DATA FOR THE TASK.
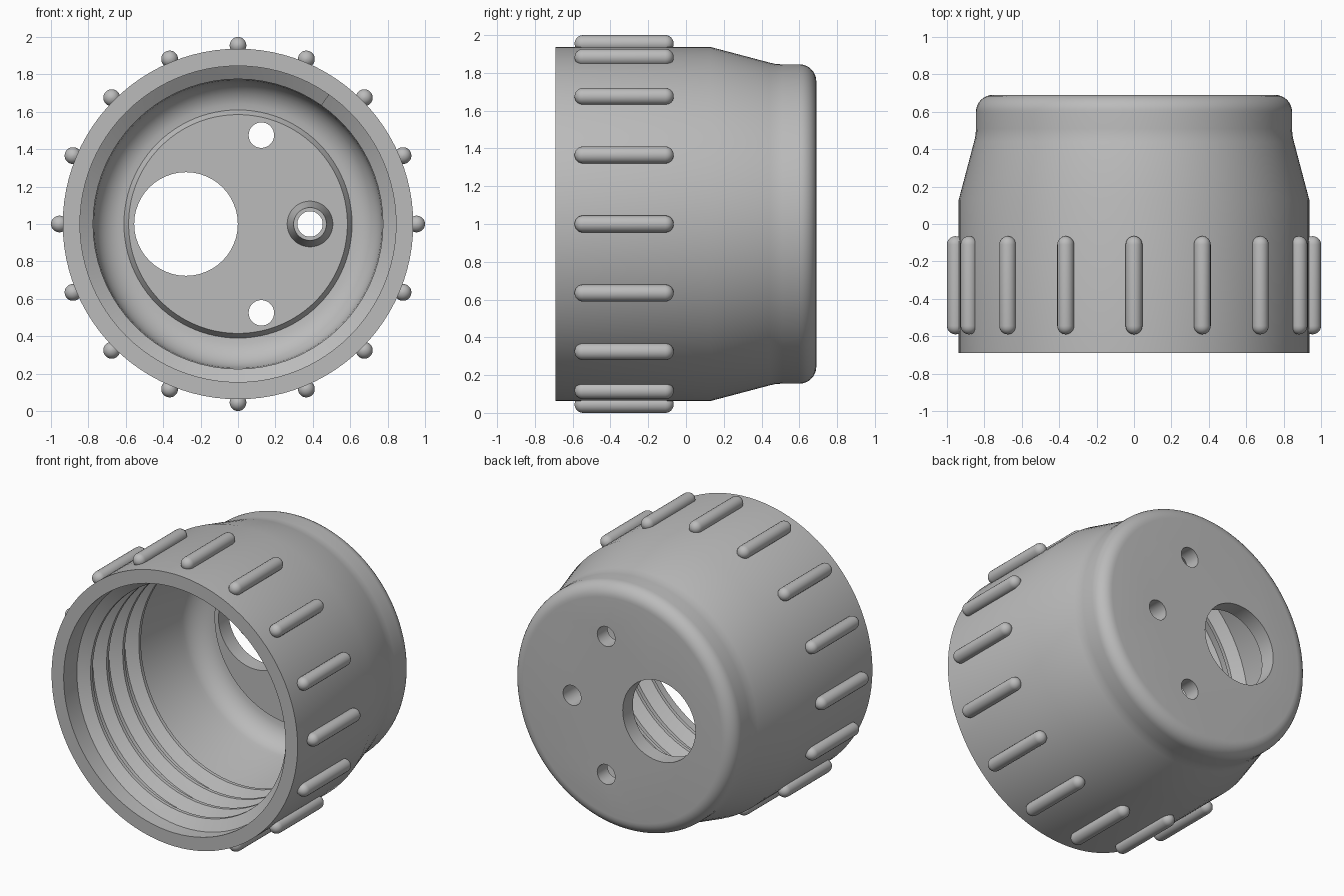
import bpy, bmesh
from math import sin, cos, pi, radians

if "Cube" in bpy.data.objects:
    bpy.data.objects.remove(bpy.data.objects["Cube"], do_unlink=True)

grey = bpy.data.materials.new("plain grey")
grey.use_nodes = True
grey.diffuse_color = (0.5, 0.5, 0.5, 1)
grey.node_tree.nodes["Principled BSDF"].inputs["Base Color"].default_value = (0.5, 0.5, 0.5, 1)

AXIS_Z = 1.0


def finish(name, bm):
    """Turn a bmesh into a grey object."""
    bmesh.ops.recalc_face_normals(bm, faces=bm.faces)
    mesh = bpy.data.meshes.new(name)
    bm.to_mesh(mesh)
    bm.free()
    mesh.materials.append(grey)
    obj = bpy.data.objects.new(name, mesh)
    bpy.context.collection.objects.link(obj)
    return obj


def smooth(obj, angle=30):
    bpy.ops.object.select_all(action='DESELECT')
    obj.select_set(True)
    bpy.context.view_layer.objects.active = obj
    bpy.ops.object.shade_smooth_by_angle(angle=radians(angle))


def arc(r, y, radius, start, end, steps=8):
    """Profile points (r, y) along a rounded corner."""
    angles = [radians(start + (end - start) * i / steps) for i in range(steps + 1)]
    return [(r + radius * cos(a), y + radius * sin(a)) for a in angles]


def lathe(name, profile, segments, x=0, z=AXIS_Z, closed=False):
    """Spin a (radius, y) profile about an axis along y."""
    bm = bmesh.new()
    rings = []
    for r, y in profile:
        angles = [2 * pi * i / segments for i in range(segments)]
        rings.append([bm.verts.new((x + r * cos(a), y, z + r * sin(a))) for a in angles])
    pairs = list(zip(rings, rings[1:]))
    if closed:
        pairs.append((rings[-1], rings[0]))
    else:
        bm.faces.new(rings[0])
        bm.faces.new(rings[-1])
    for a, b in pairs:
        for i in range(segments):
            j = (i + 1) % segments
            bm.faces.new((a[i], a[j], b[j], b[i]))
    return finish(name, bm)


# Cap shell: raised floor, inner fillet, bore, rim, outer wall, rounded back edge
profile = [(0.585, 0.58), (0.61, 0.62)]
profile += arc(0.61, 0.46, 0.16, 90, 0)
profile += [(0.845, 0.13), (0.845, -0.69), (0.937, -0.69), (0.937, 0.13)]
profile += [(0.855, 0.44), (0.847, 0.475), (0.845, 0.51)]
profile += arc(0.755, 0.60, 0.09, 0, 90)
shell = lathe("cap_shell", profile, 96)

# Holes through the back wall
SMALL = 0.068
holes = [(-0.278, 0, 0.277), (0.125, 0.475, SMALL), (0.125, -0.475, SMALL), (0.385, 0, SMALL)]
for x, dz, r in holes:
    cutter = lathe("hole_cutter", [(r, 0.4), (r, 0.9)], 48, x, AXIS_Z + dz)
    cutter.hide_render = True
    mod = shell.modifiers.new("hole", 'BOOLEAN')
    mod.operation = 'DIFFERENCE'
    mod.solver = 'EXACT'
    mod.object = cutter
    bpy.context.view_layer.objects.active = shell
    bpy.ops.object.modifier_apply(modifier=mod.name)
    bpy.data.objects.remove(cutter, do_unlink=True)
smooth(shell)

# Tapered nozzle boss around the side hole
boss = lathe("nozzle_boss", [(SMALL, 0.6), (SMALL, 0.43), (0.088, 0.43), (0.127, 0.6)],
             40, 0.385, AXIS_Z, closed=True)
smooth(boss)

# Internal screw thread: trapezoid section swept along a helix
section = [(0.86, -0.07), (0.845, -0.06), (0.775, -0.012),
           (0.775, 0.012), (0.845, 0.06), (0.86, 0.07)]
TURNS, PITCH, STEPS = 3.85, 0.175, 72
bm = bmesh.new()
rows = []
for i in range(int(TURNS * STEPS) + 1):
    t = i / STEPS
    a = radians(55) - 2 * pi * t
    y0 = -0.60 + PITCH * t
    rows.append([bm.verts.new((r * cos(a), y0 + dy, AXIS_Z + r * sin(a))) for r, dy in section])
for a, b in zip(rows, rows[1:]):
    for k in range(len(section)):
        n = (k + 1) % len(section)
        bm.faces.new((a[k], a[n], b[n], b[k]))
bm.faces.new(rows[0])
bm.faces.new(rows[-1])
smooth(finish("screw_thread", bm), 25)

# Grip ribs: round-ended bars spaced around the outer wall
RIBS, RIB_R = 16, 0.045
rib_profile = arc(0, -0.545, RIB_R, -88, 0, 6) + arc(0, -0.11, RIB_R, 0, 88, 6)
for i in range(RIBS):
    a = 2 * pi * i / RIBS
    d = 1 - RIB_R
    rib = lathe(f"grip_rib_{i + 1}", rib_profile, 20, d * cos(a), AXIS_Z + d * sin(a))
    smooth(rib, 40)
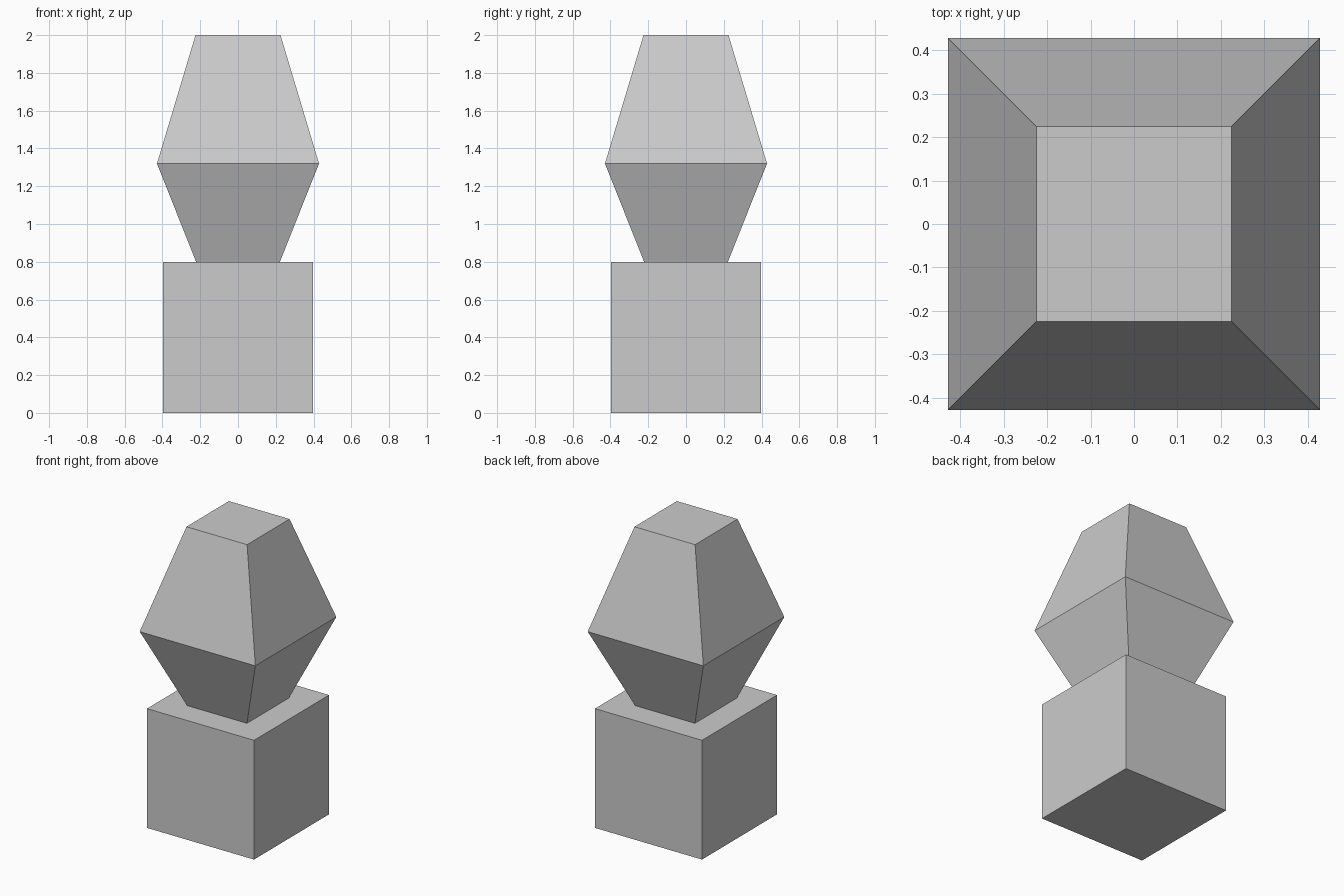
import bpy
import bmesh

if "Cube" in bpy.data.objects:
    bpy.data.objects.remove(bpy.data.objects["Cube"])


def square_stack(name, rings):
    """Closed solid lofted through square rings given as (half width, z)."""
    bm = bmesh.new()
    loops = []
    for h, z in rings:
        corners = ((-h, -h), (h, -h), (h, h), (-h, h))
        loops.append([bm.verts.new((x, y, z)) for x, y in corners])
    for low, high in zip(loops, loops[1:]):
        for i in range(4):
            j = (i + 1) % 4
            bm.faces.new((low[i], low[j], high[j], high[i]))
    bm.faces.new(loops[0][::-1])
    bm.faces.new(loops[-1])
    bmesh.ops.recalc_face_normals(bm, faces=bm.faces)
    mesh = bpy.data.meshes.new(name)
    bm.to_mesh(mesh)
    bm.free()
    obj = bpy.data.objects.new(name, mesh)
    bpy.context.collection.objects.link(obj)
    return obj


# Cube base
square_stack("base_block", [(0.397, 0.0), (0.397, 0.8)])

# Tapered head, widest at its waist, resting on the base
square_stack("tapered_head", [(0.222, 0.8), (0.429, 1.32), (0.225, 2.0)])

TO DO. Count each line of the material that includes "bmesh", and reply with only the count.

RESULT FOR THIS EXERCISE. 8